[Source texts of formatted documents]
------------------------------------------------------------------------
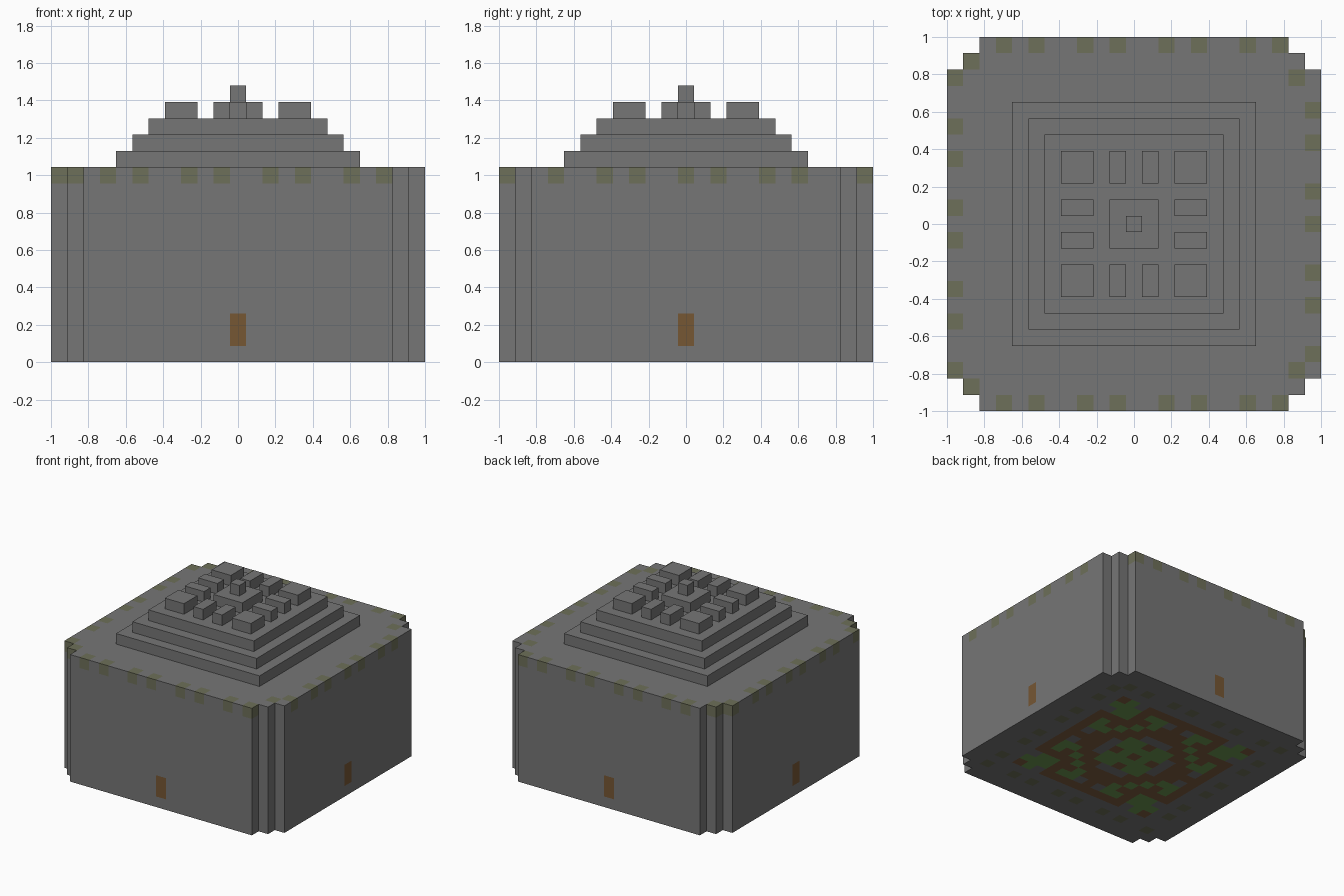
import bpy, bmesh

cube = bpy.data.objects.get("Cube")
if cube:
    bpy.data.objects.remove(cube, do_unlink=True)

U = 2 / 23          # one block
WALL_TOP = 12       # wall height in blocks


def material(name, color):
    m = bpy.data.materials.new(name)
    m.use_nodes = True
    m.diffuse_color = (*color, 1)
    bsdf = m.node_tree.nodes["Principled BSDF"]
    bsdf.inputs["Base Color"].default_value = (*color, 1)
    bsdf.inputs["Roughness"].default_value = 0.9
    return m


stone = material("stone", (0.18, 0.18, 0.18))
moss = material("mossy_stone", (0.155, 0.16, 0.10))
wood = material("door_wood", (0.18, 0.095, 0.034))
dirt = material("dirt", (0.21, 0.11, 0.05))
grass = material("grass", (0.145, 0.30, 0.08))
STONE, MOSS, WOOD, DIRT, GRASS = range(5)


def finish(name, bm, mats):
    bmesh.ops.remove_doubles(bm, verts=bm.verts[:], dist=1e-4)
    bmesh.ops.recalc_face_normals(bm, faces=bm.faces[:])
    mesh = bpy.data.meshes.new(name)
    bm.to_mesh(mesh)
    bm.free()
    for m in mats:
        mesh.materials.append(m)
    obj = bpy.data.objects.new(name, mesh)
    bpy.context.collection.objects.link(obj)
    return obj


def block(name, x0, x1, y0, y1, z0, z1):
    """Stone box given in block units."""
    bm = bmesh.new()
    bmesh.ops.create_cube(bm, size=1)
    for v in bm.verts:
        v.co.x = U * (x1 if v.co.x > 0 else x0)
        v.co.y = U * (y1 if v.co.y > 0 else y0)
        v.co.z = U * (z1 if v.co.z > 0 else z0)
    return finish(name, bm, [stone])


# Perimeter walk, one quarter rotated four times, with moss in a repeating beat
quarter = [(10, 10), (10, 9)] + [(11, y) for y in range(9, -10, -1)] + [(10, -9)]
walk = []
for turn in range(4):
    walk += quarter
    quarter = [(y, -x) for x, y in quarter]
mossy = {cell for n, cell in enumerate(walk) if (n - 1) % 5 in (0, 3)}

# Garden pattern on the underside, folded by symmetry (larger, smaller offset)
GREEN = {(1, 0), (1, 1), (2, 1), (2, 2), (6, 2), (6, 3), (5, 2),
         (4, 3), (5, 5), (6, 5), (6, 6), (7, 6)}
PAVED = {(3, 1), (3, 0), (6, 1), (7, 5)}


def floor_color(i, j):
    key = (max(abs(i), abs(j)), min(abs(i), abs(j)))
    if key[0] > 7:
        return MOSS if key[0] == 9 and (i + j) % 5 in (0, 2) else STONE
    return GREEN and (GRASS if key in GREEN else STONE if key in PAVED else DIRT)


def wall_color(i, j, k):
    if k == WALL_TOP - 1 and (i, j) in mossy:
        return MOSS
    if k in (1, 2) and 0 in (i, j):
        return WOOD
    return STONE


# Main hall: gridded walls, roof and underside with stepped corners
span = range(-11, 12)
plan = {(i, j) for i in span for j in span if abs(i) + abs(j) < 21}
hall = bmesh.new()


def quad(points, mat):
    f = hall.faces.new([hall.verts.new((U * x, U * y, U * z)) for x, y, z in points])
    f.material_index = mat


h = 0.5
for i, j in plan:
    corners = [(i - h, j - h), (i + h, j - h), (i + h, j + h), (i - h, j + h)]
    quad([(x, y, WALL_TOP) for x, y in corners], MOSS if (i, j) in mossy else STONE)
    quad([(x, y, 0) for x, y in reversed(corners)], floor_color(i, j))
    for n, (dx, dy) in enumerate([(0, -1), (1, 0), (0, 1), (-1, 0)]):
        if (i + dx, j + dy) in plan:
            continue
        a, b = corners[n], corners[(n + 1) % 4]
        for k in range(WALL_TOP):
            quad([(*a, k), (*b, k), (*b, k + 1), (*a, k + 1)], wall_color(i, j, k))
finish("main_hall", hall, [stone, moss, wood, dirt, grass])

# Stepped roof
for n, r in enumerate((7.5, 6.5, 5.5)):
    block(f"roof_step_{n + 1}", -r, r, -r, r, WALL_TOP + n, WALL_TOP + n + 1)

# Battlements: corner blocks and paired small blocks on each side
top = WALL_TOP + 3
bands = [(-4.5, -2.5), (-1.5, -0.5), (0.5, 1.5), (2.5, 4.5)]
for a, (x0, x1) in enumerate(bands):
    for b, (y0, y1) in enumerate(bands):
        if a in (0, 3) or b in (0, 3):
            block(f"battlement_{a}_{b}", x0, x1, y0, y1, top, top + 1)

# Central pedestal and its finial
block("pedestal", -1.5, 1.5, -1.5, 1.5, top, top + 1)
block("finial", -h, h, -h, h, top + 1, top + 2)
------------------------------------------------------------------------
-- TASK TO CARRY OUT --
Every line above with the string "else" in it should be copied into the answer.

-- RESPONSE AREA --
        v.co.x = U * (x1 if v.co.x > 0 else x0)
        v.co.y = U * (y1 if v.co.y > 0 else y0)
        v.co.z = U * (z1 if v.co.z > 0 else z0)
        return MOSS if key[0] == 9 and (i + j) % 5 in (0, 2) else STONE
    return GREEN and (GRASS if key in GREEN else STONE if key in PAVED else DIRT)
    quad([(x, y, WALL_TOP) for x, y in corners], MOSS if (i, j) in mossy else STONE)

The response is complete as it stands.